Citation: Cheng B, Wu X, Li R, Tu J, Lin S, Zhang X, Mo X and Xie T (2022) Associations of serum carotenoids with the severity of sunburn and the risk of cancer: A cross-sectional analysis of 1999–2018 NHANES data. Front. Nutr. 9:1051351. doi: 10.3389/fnut.2022.1051351
Received: 22 September 2022; Accepted: 29 November 2022;
Published: 20 December 2022.
Edited by:Rameshkumar Santhanam, The Universiti Malaysia Terengganu, Malaysia
Reviewed by:Cong Wang, Nanjing Agricultural University, China
Palanisamy Arulselvan, Scigen Research & Innovation Pvt. Ltd, India
Copyright © 2022 Cheng, Wu, Li, Tu, Lin, Zhang, Mo and Xie. This is an open-access article distributed under the terms of the Creative Commons Attribution License (CC BY). The use, distribution or reproduction in other forums is permitted, provided the original author(s) and the copyright owner(s) are credited and that the original publication in this journal is cited, in accordance with accepted academic practice. No use, distribution or reproduction is permitted which does not comply with these terms.
*Correspondence: Tian Xie, email@example.com
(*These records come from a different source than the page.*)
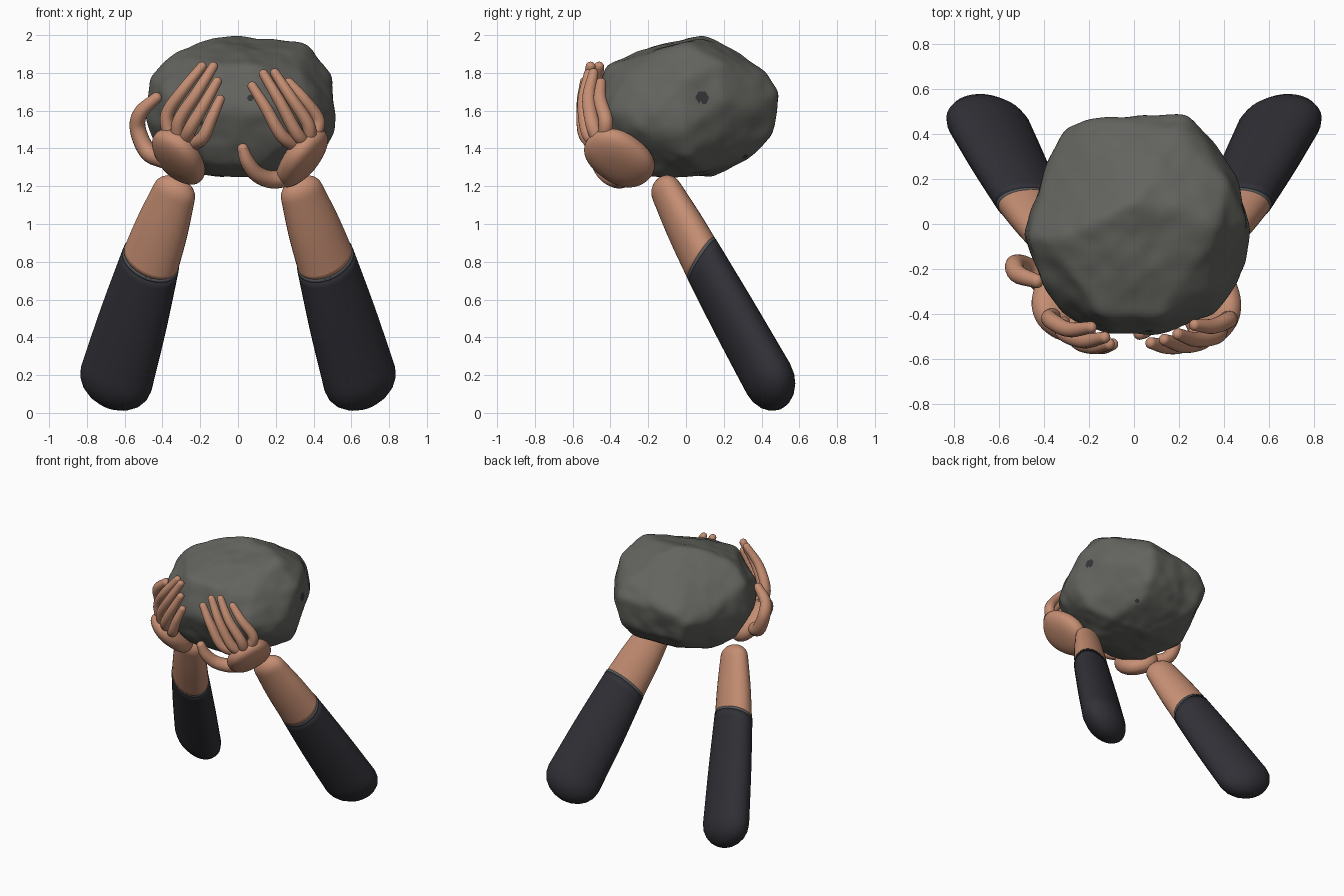
import bpy, bmesh, math
from mathutils import Vector, noise
from mathutils.bvhtree import BVHTree

if "Cube" in bpy.data.objects:
    bpy.data.objects.remove(bpy.data.objects["Cube"])


def material(name, rgb):
    m = bpy.data.materials.new(name)
    m.diffuse_color = (*rgb, 1)
    m.use_nodes = True
    m.node_tree.nodes["Principled BSDF"].inputs["Base Color"].default_value = m.diffuse_color
    return m


STONE = material("stone grey", (0.125, 0.127, 0.113))
PIT = material("dark pit", (0.035, 0.037, 0.04))
SKIN = material("skin", (0.56, 0.27, 0.17))
SLEEVE = material("dark sleeve", (0.031, 0.03, 0.038))
TRIM = material("sleeve trim", (0.09, 0.1, 0.11))


def finish(name, bm, *mats):
    bmesh.ops.recalc_face_normals(bm, faces=bm.faces)
    for f in bm.faces:
        f.smooth = True
    me = bpy.data.meshes.new(name)
    bm.to_mesh(me)
    bm.free()
    for m in mats:
        me.materials.append(m)
    ob = bpy.data.objects.new(name, me)
    bpy.context.collection.objects.link(ob)
    return ob


def spline(vals, t):
    """Catmull-Rom through a list of vectors, t in 0..1."""
    n = len(vals) - 1
    u = t * n
    i = min(int(u), n - 1)
    u -= i
    b, c = vals[i], vals[i + 1]
    a = vals[i - 1] if i else b * 2 - c
    d = vals[i + 2] if i + 2 <= n else c * 2 - b
    return 0.5 * (2 * b + (c - a) * u + (2 * a - 5 * b + 4 * c - d) * u * u
                  + (3 * b - a - 3 * c + d) * u ** 3)


def tube(name, mat, pts, radii, hint=(0, 0, 1), caps=(0.03, 0.03), steps=18, sides=20,
         slant=lambda t: 0):
    """Elliptical tube along pts; radii are (wide, thin); caps are rounded end lengths;
    slant(t) tips the rings so that their back edge moves towards the start."""
    pts = [Vector(p) for p in pts]
    radii = [Vector(r) for r in radii]
    hint = Vector(hint)
    arc = [math.radians(a) for a in (86, 70, 54, 36, 18)]
    spec = [(0, -caps[0] * math.sin(a), math.cos(a)) for a in arc] if caps[0] else []
    spec += [(i / steps, 0, 1) for i in range(steps + 1)]
    spec += [(1, caps[1] * math.sin(a), math.cos(a)) for a in reversed(arc)] if caps[1] else []
    bm = bmesh.new()
    rings = []
    for t, off, k in spec:
        d = (spline(pts, min(1, t + 0.02)) - spline(pts, max(0, t - 0.02))).normalized()
        w = (hint - d * hint.dot(d)).normalized()
        n = d.cross(w)
        c = spline(pts, t) + d * off
        ra, rb = spline(radii, t) * k
        ring = []
        for j in range(sides):
            q = 2 * math.pi * j / sides
            r = w * ra * math.cos(q) + n * rb * math.sin(q)
            ring.append(bm.verts.new(c + r - d * r.y * slant(t)))
        rings.append(ring)
    for r0, r1 in zip(rings, rings[1:]):
        for j in range(sides):
            k = (j + 1) % sides
            bm.faces.new((r0[j], r0[k], r1[k], r1[j]))
    bm.faces.new(rings[0])
    bm.faces.new(rings[-1])
    return finish(name, bm, mat)


def palm(name, start, end, normal, width, thick):
    """Soft rounded pad from start to end."""
    start, end = Vector(start), Vector(end)
    axis = (end - start).normalized()
    n = Vector(normal)
    n = (n - axis * n.dot(axis)).normalized()
    w = n.cross(axis)
    half = (end - start).length / 2
    bm = bmesh.new()
    bmesh.ops.create_icosphere(bm, subdivisions=4, radius=1)
    for v in bm.verts:
        x, y, z = v.co / sum(abs(c) ** 2.3 for c in v.co) ** (1 / 2.3)
        v.co = (start + end) / 2 + axis * x * half + w * y * width + n * z * thick
    finish(name, bm, SKIN)


# Boulder: faceted hull, softened and roughened
corners = [
    (-.2, 0, 1.97), (0, .1, 2.0), (.2, .08, 1.98), (.36, -.02, 1.95), (-.37, -.08, 1.9),
    (.1, .2, 1.965), (.12, .33, 1.87), (.19, .42, 1.81), (.23, .5, 1.7), (-.2, .475, 1.69),
    (-.31, .42, 1.62), (0, -.25, 1.91), (-.15, -.4, 1.84), (.1, -.42, 1.84), (.35, -.3, 1.79),
    (-.1, -.5, 1.62), (.1, -.49, 1.6), (-.31, -.42, 1.6), (.36, -.41, 1.6), (-.24, -.43, 1.44),
    (.26, -.4, 1.42), (.5, 0, 1.78), (.515, -.02, 1.5), (.5, -.17, 1.6), (.46, .2, 1.65),
    (.38, .34, 1.62), (.46, -.25, 1.5), (.42, .19, 1.86), (-.47, -.05, 1.78), (-.49, -.05, 1.55),
    (-.43, .12, 1.68), (-.38, .28, 1.6), (-.4, -.26, 1.72), (-.41, -.24, 1.5), (-.25, -.2, 1.27),
    (.2, -.2, 1.25), (.3, .1, 1.27), (0, .15, 1.25), (-.3, .1, 1.3), (.1, -.33, 1.3),
    (-.15, -.35, 1.32), (-.2, .35, 1.38), (.2, .35, 1.36), (.22, .46, 1.47), (-.25, .41, 1.46),
    (.45, 0, 1.36), (-.42, 0, 1.38)]
hull = bmesh.new()
for c in corners:
    hull.verts.new(c)
bmesh.ops.convex_hull(hull, input=hull.verts)
tree = BVHTree.FromBMesh(hull)
hull.free()
centre = Vector((0, 0, 1.62))
rock = bmesh.new()
bmesh.ops.create_icosphere(rock, subdivisions=6, radius=1)
for v in rock.verts:
    d = v.co.normalized()
    v.co = tree.ray_cast(centre + d * 3, -d)[0]
for _ in range(6):
    bmesh.ops.smooth_vert(rock, verts=rock.verts, factor=0.5, use_axis_x=True,
                          use_axis_y=True, use_axis_z=True)
for v in rock.verts:
    d = (v.co - centre).normalized()
    bump = 0.014 * noise.noise(v.co * 4.5) + 0.006 * noise.noise(v.co * 12)
    v.co += d * (0.002 + bump)

# Small dark pits, snapped to the boulder surface
pits = []
for spot, r in (((.5, .095, 1.675), .031), ((.065, -.5, 1.67), .018),
                ((-.2, -.47, 1.535), .016), ((.25, .32, 1.35), .014)):
    near = min(rock.verts, key=lambda v: (v.co - Vector(spot)).length)
    pits.append((near.co.copy(), r))
for f in rock.faces:
    c = f.calc_center_median()
    if any((c - p).length < r + 0.01 * noise.noise(c * 30) for p, r in pits):
        f.material_index = 1
finish("boulder", rock, STONE, PIT)

# Forearms with sleeves
for s, side in ((-1, "left"), (1, "right")):
    wrist, cuff, end = (Vector((s * x, y, z)) for x, y, z in
                        ((.338, -.1, 1.165), (.462, .085, .81), (.645, .437, .18)))
    wide = (s * .9, .36, 0)
    run = (end - cuff).normalized()
    tube(side + "_forearm", SKIN, [wrist, wrist.lerp(cuff, .5), cuff],
         [(.118, .08), (.143, .097), (.157, .107)], wide, (.09, 0), sides=32,
         slant=lambda t: .55 * t * t)
    tube(side + "_sleeve_trim", TRIM, [cuff - run * .01, cuff + run * .01],
         [(.159, .109), (.161, .111)], wide, (0, 0), steps=2, sides=32, slant=lambda t: .55)
    tube(side + "_sleeve", SLEEVE, [cuff + run * .008, cuff.lerp(end, .5), end],
         [(.161, .111), (.185, .121), (.2, .128)], wide, (0, .17), sides=32,
         slant=lambda t: .55 * (1 - t) ** 2)

# Palms cupping the boulder from below
palm("right_palm", (.4, -.5, 1.465), (.28, -.205, 1.235), (.75, -.3, -.58), .16, .078)
palm("left_palm", (-.365, -.485, 1.475), (-.265, -.215, 1.235), (-.6, -.5, -.6), .15, .078)

# Fingers: knuckle to tip
fingers = {
    "right_index": [(.40, -.43, 1.46), (.425, -.425, 1.55), (.35, -.455, 1.66), (.27, -.45, 1.75)],
    "right_middle": [(.38, -.46, 1.44), (.37, -.495, 1.53), (.28, -.515, 1.67), (.195, -.49, 1.8)],
    "right_ring": [(.35, -.47, 1.43), (.305, -.52, 1.49), (.22, -.54, 1.65), (.135, -.515, 1.795)],
    "right_little": [(.31, -.46, 1.41), (.23, -.53, 1.47), (.15, -.545, 1.61), (.075, -.53, 1.73)],
    "left_index": [(-.36, -.41, 1.46), (-.375, -.425, 1.58), (-.29, -.47, 1.71), (-.19, -.46, 1.835)],
    "left_middle": [(-.32, -.44, 1.45), (-.31, -.485, 1.55), (-.22, -.52, 1.69), (-.13, -.505, 1.835)],
    "left_ring": [(-.28, -.45, 1.44), (-.25, -.52, 1.51), (-.18, -.545, 1.63), (-.11, -.535, 1.755)],
    "left_little": [(-.24, -.44, 1.42), (-.185, -.525, 1.46), (-.14, -.545, 1.56), (-.095, -.535, 1.66)],
}
for name, pts in fingers.items():
    tube(name + "_finger", SKIN, pts, [(.038, .037), (.038, .035), (.034, .031), (.026, .025)],
         (0, 1, 0), (.03, .024))

# Thumbs
thumb_radii = [(.055, .05), (.052, .047), (.047, .043), (.041, .038), (.031, .029)]
tube("right_thumb", SKIN, [(.27, -.32, 1.25), (.18, -.36, 1.235), (.1, -.42, 1.265),
     (.05, -.465, 1.33), (.025, -.485, 1.40)], thumb_radii, (0, 1, 0), (.04, .026))
tube("left_thumb", SKIN, [(-.38, -.28, 1.34), (-.475, -.2, 1.38), (-.53, -.185, 1.5),
     (-.515, -.225, 1.59), (-.43, -.255, 1.67)], thumb_radii, (0, 1, 0), (.04, .026))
†These authors have contributed equally to this work and share first authorship